Screening Tests are important in diagnosing prostate cancers. They consist of a digital rectal exam (DRE) and a blood test called PSA (Prostate Specific Antigen).

In order to maintain a patient’s quality of life (and avoid over-treating patients), some patients with early-stage disease have been placed on active surveillance. Under active surveillance, patients are not treated immediately. Instead, they are monitored closely, and with repeat biopsies, the volume and aggressiveness of their prostate cancer is monitored. Prostate cancer treatment is then offered when a patient’s volume increases or if the aggressiveness of the prostate cancer worsens (or if the patient no longer wants to remain on active surveillance). At that time, either surgery or radiation therapy is provided to the entire prostate gland with the potential side effects as listed above (impotence, loss of urinary control, change in ejaculation, etc.).

In order to maintain a patient’s quality of life, some patients with early-stage disease have been placed on a prostate preservation treatment called active surveillance. Under active surveillance, patients are not treated immediately.

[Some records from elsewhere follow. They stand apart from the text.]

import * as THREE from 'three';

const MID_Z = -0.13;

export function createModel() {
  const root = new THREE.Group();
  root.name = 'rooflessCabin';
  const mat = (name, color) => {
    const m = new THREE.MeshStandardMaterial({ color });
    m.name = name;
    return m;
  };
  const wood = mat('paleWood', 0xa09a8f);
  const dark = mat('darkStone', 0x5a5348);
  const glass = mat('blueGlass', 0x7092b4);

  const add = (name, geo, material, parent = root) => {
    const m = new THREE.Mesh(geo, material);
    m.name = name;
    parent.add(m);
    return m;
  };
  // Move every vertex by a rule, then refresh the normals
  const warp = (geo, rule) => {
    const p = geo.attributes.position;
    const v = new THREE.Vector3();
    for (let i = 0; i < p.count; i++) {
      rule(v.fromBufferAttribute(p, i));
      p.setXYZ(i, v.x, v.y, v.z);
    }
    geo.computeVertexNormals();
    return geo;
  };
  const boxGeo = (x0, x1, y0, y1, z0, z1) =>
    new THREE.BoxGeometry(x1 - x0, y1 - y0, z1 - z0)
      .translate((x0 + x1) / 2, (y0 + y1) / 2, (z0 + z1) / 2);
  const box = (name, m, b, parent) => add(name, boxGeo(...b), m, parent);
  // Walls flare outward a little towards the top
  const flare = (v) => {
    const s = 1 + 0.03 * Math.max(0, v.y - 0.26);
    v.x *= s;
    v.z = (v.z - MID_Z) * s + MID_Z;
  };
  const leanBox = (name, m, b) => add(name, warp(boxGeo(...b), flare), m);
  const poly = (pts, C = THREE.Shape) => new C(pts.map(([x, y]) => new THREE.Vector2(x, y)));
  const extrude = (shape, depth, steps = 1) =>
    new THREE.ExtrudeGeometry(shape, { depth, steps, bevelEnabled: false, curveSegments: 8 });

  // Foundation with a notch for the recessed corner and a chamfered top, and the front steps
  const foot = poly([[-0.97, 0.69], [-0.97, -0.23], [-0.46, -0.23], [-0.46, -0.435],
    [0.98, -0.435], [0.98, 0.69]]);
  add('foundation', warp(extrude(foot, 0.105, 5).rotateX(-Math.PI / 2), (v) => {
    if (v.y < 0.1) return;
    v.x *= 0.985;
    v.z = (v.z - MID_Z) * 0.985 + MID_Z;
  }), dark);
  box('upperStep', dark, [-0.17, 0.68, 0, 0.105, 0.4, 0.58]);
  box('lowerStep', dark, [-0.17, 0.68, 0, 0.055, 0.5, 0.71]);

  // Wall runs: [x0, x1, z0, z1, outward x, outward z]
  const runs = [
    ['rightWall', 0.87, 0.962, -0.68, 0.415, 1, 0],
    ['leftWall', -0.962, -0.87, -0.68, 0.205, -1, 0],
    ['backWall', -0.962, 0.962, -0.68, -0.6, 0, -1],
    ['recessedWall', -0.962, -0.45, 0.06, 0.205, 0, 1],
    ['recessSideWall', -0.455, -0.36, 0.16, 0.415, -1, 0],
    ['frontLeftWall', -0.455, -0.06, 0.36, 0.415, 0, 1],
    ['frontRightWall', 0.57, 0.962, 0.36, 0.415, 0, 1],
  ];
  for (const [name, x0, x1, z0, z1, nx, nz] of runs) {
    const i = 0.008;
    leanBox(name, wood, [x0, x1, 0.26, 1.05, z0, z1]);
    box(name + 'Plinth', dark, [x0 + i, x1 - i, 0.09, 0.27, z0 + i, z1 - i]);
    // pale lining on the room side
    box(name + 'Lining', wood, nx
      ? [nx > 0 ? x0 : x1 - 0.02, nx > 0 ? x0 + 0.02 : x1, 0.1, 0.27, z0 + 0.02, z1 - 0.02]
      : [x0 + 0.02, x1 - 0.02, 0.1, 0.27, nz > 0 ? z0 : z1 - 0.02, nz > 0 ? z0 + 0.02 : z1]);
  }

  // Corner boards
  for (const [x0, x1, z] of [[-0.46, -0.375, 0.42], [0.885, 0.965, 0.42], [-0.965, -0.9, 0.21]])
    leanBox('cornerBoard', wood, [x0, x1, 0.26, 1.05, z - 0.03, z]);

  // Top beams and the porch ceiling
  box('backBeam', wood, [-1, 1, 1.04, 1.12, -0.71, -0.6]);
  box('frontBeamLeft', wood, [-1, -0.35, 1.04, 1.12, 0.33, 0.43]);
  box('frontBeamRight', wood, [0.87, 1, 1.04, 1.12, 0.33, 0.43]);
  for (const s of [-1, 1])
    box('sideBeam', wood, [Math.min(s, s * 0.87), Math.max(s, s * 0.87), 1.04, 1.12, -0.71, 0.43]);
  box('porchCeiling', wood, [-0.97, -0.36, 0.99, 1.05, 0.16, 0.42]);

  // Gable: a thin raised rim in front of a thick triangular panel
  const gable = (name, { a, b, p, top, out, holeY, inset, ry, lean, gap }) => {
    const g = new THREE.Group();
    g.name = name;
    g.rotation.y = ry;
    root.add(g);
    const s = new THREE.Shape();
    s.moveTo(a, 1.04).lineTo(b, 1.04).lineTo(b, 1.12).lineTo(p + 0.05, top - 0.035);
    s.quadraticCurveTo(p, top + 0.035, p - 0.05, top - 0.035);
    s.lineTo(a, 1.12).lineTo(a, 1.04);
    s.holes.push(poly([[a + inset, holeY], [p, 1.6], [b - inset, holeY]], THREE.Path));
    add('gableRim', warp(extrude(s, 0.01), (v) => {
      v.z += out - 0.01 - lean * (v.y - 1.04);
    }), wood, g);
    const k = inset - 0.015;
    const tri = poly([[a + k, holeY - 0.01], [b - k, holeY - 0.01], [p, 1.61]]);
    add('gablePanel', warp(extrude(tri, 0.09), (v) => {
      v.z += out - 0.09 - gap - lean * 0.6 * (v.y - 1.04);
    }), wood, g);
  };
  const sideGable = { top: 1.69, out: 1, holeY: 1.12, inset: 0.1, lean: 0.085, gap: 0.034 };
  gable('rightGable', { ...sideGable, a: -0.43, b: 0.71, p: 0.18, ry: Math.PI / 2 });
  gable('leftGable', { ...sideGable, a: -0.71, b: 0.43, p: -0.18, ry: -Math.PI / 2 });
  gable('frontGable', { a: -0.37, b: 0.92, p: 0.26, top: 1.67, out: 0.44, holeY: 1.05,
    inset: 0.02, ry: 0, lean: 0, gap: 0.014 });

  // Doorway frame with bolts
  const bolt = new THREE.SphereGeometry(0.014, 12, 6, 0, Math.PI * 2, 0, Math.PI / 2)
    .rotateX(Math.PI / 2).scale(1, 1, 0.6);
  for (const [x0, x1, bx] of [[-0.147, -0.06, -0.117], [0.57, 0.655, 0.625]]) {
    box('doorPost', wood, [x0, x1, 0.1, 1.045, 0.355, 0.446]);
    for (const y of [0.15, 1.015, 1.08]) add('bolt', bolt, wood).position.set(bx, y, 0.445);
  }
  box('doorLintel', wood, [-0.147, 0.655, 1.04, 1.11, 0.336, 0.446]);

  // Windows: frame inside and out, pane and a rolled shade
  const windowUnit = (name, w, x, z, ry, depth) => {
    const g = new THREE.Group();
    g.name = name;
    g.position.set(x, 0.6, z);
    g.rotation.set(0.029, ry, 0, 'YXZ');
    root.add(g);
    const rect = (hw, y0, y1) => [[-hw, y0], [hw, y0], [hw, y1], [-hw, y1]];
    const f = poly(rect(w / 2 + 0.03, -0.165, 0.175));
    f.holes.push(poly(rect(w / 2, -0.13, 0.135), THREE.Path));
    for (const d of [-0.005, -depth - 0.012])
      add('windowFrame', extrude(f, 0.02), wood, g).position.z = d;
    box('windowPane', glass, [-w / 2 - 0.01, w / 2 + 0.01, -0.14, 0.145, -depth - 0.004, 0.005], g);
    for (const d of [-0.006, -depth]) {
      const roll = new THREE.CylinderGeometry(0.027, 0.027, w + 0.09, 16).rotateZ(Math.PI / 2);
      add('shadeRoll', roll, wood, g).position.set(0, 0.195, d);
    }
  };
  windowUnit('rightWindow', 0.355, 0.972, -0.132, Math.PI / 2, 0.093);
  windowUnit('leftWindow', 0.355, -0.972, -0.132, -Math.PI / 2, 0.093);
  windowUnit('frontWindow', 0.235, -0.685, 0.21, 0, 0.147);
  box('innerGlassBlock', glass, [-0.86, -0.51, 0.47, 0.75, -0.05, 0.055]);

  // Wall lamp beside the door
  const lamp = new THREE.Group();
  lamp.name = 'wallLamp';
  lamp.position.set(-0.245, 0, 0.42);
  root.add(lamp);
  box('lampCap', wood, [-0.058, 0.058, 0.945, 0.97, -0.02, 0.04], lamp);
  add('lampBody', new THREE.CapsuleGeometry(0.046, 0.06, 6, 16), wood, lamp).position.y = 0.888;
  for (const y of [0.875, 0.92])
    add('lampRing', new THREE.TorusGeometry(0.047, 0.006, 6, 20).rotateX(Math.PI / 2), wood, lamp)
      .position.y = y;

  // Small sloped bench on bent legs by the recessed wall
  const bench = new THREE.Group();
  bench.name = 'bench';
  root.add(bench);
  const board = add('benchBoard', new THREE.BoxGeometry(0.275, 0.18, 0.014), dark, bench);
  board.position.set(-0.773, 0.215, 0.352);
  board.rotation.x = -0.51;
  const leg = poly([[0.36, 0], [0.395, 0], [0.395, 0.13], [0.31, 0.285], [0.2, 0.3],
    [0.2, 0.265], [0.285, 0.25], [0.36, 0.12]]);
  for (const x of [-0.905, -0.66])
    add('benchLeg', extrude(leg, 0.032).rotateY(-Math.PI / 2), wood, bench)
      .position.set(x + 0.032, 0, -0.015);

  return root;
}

Instead, they are monitored closely, and with repeat biopsies, the volume and aggressiveness of their cancer is monitored. Treatment is then offered when a patient’s cancer volume increases or its aggressiveness worsens (or if the patient no longer wants to remain on active surveillance). At that time, either surgery or radiation therapy is provided to the entire prostate gland with the potential side effects as listed above (impotence, loss of urinary control, change in ejaculation, etc.).

One of the shortcomings with an active surveillance approach to prostate preservation is that because patients are not being treated promptly and treatment is delayed until there is further progression of their cancer (either in terms of volume or aggressiveness), it’s possible that they will ultimately develop more volume of disease. If this happens, a patient’s chance of being cured is decreased, and their cancer can actually spread outside the prostate where it is no longer curable. Because of the delay in treatment, the outcomes for a number of patients on this particular prostate preservation approach will be less than optimal.

Clearly, a prostate preservation middle ground has to be available for patients with prostate cancer. On one hand, we do not want to over-treat patients, but we do not want to delay treatment to the point that patients have lost the chance of being cured, either. The Prostate Cancer Institute of LA utilize various prostate preservation techniques depending on each patient’s unique disease.

What is the Downside of Active Surveillance?

treatments for prostate issues beverly hills
One of the shortcomings with an active surveillance approach is that because patients are not being treated promptly and treatment is delayed until there is further progression of their cancer (either in terms of volume or aggressiveness), it’s possible that they will ultimately develop more volume of disease. If this happens, a patient’s chance of being cured is decreased, and their prostate cancer can actually spread outside the prostate where it is no longer curable. Because of the delay in treatment, the outcomes for a number of patients on active surveillance will be less than optimal.

Clearly, a middle ground has to be available for patients with prostate cancer. On one hand, we do not want to over-treat patients with prostate cancer, but we do not want to delay treatment to the point that patients have lost the chance of being cured, either.

Next, read about High Intensity Focused Ultrasound.

For more information, visit WebMD.com.